I use daily data to calculate MMRI, and I’ll post updates here periodically, especially when the index has made relatively dramatic moves. What should we be looking for? History offers some guidance. Here’s how MMRI compares on a daily basis since August 2007:
Note the deterioration–below the 0% mark–in the months preceding the onset of the Great Recession, as indicated by the gray bar. Note too that MMRI fell below 0% in late-2011 without the arrival of recession. That’s a reminder that Mr. Market’s macro forecasts, so to speak, aren’t flawless. Sometimes prices appear to be anticipating trouble in the business cycle only to find that growth in the broad trend survives. You can’t count on any one variable for assessing economic risk, a caveat that also applies to a mix of markets data. That’s why it’s critical to aggregate a carefully selected sample of macro and markets indicators for a more diversified effort at tracking the business cycle, which is the underlying logic behind CS-ETI and CS-EMI.
Nonetheless, we should still monitor the market signals separately, albeit with a measure of skepticism. If the crowd becomes unusually anxious about the future, that’s valuable information. We can’t rely on this information in a vacuum, but neither should we ignore it. The challenge, then, is creating an index that aggregates the market signals, which is the goal of MMRI. But it should be read in context with CS-ETI and CS-EMI.

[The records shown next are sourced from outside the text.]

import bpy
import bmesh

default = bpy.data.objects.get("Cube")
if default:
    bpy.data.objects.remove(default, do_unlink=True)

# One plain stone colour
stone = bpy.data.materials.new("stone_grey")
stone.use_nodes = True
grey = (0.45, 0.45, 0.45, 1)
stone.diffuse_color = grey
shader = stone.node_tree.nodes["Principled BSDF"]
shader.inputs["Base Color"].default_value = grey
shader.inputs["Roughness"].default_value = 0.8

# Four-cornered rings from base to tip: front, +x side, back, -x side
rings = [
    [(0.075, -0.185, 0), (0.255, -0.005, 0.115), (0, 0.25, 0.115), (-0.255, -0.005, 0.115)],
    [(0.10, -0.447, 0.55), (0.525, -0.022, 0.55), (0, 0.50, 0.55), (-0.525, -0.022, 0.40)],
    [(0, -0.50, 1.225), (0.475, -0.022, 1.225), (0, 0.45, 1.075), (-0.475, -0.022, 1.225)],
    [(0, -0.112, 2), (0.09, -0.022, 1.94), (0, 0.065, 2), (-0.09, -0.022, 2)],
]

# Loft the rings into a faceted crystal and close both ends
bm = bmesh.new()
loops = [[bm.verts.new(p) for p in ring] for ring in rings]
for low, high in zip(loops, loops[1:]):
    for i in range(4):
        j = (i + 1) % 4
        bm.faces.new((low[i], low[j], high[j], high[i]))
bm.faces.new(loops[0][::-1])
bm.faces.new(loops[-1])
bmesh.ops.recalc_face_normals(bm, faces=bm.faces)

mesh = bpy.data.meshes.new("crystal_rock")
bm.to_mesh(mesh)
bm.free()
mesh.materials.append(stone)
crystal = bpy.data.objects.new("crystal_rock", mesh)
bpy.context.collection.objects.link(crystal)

The design of MMRI is quite simple. For the stock market, MMRI tracks the 250-day percentage change of the S&P 500 (a 250-trading day period approximates the one-year change used in most indicators in CS-ETI and CS-EMI). Higher equity prices, of course, equate with stronger optimism generally. The proxy for the credit spread is the BofA Merrill Lynch US High Yield Master II Option-Adjusted Spread, which is used in terms of its inverted 250-day change. The intuition here is that when the spread in junk yields rises over Treasuries, the change reflects market anxiety as it relates to the economy. The Treasury yield curve is also included, with no transformation. The curve is defined as the 10-year Treasury yield less the yield on a 3-month T-bill, and taken at face value each day. The idea here is that when the curve inverts, that’s a dark sign for the economy. Finally, oil prices are proxied via the iPath S&P GSCI Crude Oil Total Return Index ETN (OIL), which is considered in terms of its inverted 250-day change to reflect the assumption that higher energy prices at some point are detrimental for the economy. The four inputs are averaged on a daily basis, with MMRI as the result.
On that noted, here’s how MMRI stacks up so far this year, through March 8:
For the moment, the market’s outlook appears relatively upbeat. MMRI has recently been rising and remains well above the critical 0% mark. The four horsemen of the markets, one could say, are convinced that the cyclical gods have been sated… for now. That view is subject to reassessment on a continual basis, of course. When will the market’s broad signal change and signal distress? No one knows, of course, but when the markets anticipate a darker future, MMRI will be falling and break below zero.